Your objective: Starting with the line that contains "boxes.append((-0.575, -0.465, -W", reproduce each line through the end of the entries exactly as written.

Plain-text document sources
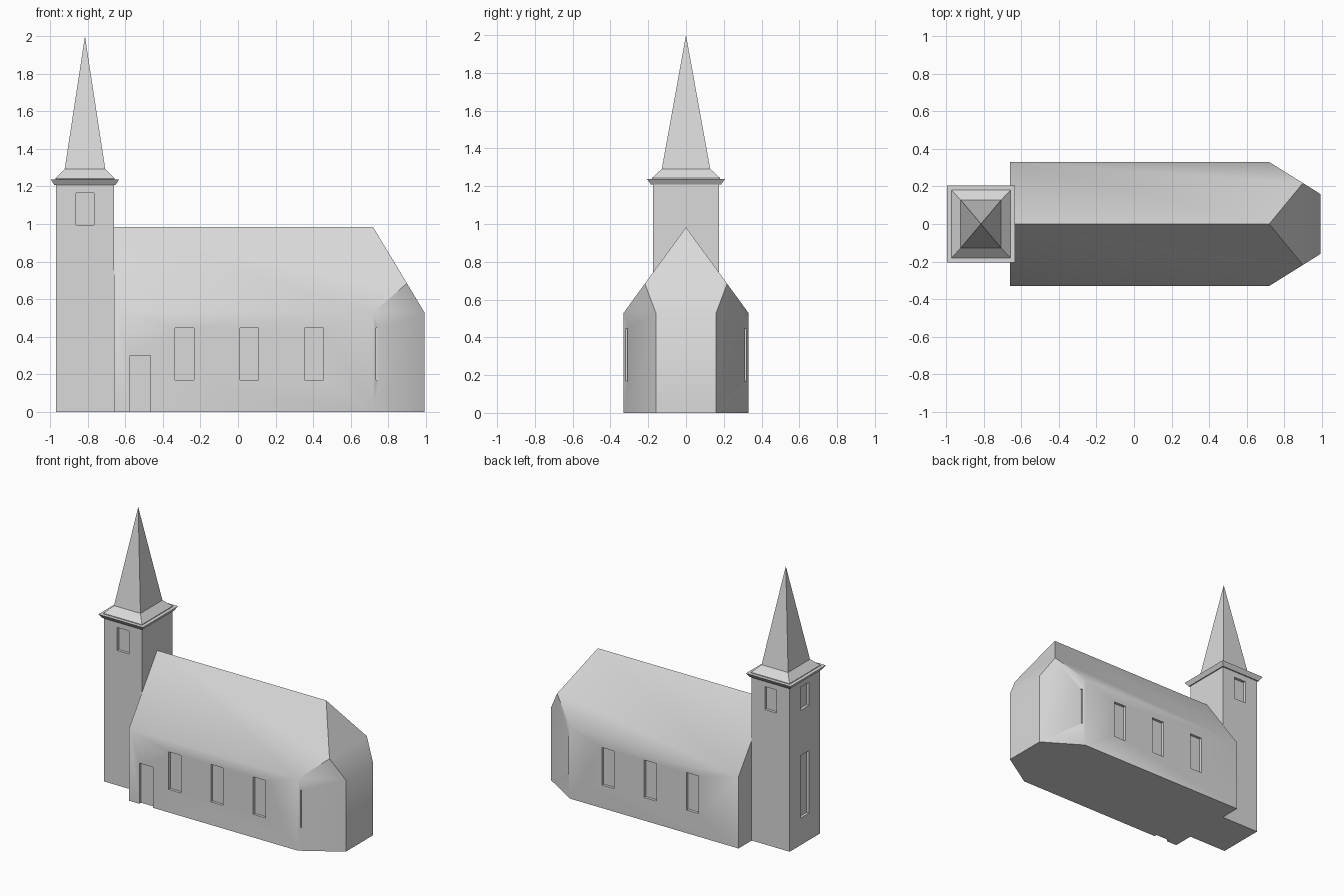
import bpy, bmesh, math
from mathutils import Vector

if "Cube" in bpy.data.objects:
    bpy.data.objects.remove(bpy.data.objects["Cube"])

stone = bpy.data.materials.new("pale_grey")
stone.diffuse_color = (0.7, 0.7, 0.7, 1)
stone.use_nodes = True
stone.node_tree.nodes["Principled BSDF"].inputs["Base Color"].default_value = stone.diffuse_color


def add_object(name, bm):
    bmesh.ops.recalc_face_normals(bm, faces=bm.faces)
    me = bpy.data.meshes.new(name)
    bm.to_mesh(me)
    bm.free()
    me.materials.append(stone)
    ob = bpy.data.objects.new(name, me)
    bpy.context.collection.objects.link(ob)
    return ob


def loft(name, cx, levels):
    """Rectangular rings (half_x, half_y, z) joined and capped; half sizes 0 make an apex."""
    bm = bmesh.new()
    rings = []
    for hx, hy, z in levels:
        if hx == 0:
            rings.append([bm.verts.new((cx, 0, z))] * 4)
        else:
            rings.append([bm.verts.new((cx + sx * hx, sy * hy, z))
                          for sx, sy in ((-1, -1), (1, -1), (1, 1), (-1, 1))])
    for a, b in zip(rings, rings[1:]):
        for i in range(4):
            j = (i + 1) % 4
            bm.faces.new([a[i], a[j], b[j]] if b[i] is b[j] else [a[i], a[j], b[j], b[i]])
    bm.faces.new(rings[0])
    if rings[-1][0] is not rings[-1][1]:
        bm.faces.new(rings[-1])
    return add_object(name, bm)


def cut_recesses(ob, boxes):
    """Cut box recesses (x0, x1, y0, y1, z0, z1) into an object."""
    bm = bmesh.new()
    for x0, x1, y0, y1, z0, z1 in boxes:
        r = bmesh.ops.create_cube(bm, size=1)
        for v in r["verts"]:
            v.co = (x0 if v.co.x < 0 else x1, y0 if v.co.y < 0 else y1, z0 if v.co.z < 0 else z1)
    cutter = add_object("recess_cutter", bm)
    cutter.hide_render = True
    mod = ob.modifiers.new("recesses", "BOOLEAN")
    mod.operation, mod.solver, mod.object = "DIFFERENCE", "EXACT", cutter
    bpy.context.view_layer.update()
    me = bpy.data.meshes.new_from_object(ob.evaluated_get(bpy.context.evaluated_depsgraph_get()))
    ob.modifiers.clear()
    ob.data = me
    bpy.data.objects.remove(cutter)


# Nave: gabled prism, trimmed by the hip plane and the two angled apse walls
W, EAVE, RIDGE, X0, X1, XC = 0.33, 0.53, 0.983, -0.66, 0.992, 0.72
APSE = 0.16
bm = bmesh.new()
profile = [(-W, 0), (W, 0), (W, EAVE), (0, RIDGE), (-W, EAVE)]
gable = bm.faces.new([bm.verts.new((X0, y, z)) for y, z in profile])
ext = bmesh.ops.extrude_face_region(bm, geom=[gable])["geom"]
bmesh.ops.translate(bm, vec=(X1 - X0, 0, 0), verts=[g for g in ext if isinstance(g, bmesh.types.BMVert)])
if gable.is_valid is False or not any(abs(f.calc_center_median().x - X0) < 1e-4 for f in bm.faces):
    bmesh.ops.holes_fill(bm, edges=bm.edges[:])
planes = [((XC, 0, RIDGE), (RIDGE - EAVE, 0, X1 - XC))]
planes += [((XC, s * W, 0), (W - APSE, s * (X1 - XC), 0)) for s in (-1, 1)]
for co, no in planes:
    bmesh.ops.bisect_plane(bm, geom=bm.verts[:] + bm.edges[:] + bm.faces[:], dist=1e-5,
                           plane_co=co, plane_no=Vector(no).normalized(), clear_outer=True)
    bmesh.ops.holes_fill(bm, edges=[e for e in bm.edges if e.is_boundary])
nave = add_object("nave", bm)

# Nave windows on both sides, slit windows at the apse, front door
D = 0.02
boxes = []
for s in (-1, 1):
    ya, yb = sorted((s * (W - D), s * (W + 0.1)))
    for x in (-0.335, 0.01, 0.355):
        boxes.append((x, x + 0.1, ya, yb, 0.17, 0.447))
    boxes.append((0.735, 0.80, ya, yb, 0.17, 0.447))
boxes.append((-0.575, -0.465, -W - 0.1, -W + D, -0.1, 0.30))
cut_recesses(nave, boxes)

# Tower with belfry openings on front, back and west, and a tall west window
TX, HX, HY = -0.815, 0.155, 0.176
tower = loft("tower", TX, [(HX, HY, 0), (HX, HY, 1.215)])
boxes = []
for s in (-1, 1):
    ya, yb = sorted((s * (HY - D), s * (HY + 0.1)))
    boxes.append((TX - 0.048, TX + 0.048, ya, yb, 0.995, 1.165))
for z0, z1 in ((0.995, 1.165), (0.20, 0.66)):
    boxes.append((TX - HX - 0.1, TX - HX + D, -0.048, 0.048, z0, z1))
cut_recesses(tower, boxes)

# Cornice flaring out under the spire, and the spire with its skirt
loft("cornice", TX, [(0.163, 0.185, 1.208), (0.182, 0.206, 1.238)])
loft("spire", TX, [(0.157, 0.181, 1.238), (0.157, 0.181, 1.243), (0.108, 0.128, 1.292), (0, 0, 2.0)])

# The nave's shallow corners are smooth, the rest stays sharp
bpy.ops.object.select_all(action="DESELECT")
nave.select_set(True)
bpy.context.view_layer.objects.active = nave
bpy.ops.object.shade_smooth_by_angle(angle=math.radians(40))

Exercise output:
boxes.append((-0.575, -0.465, -W - 0.1, -W + D, -0.1, 0.30))
cut_recesses(nave, boxes)

# Tower with belfry openings on front, back and west, and a tall west window
TX, HX, HY = -0.815, 0.155, 0.176
tower = loft("tower", TX, [(HX, HY, 0), (HX, HY, 1.215)])
boxes = []
for s in (-1, 1):
    ya, yb = sorted((s * (HY - D), s * (HY + 0.1)))
    boxes.append((TX - 0.048, TX + 0.048, ya, yb, 0.995, 1.165))
for z0, z1 in ((0.995, 1.165), (0.20, 0.66)):
    boxes.append((TX - HX - 0.1, TX - HX + D, -0.048, 0.048, z0, z1))
cut_recesses(tower, boxes)

# Cornice flaring out under the spire, and the spire with its skirt
loft("cornice", TX, [(0.163, 0.185, 1.208), (0.182, 0.206, 1.238)])
loft("spire", TX, [(0.157, 0.181, 1.238), (0.157, 0.181, 1.243), (0.108, 0.128, 1.292), (0, 0, 2.0)])

# The nave's shallow corners are smooth, the rest stays sharp
bpy.ops.object.select_all(action="DESELECT")
nave.select_set(True)
bpy.context.view_layer.objects.active = nave
bpy.ops.object.shade_smooth_by_angle(angle=math.radians(40))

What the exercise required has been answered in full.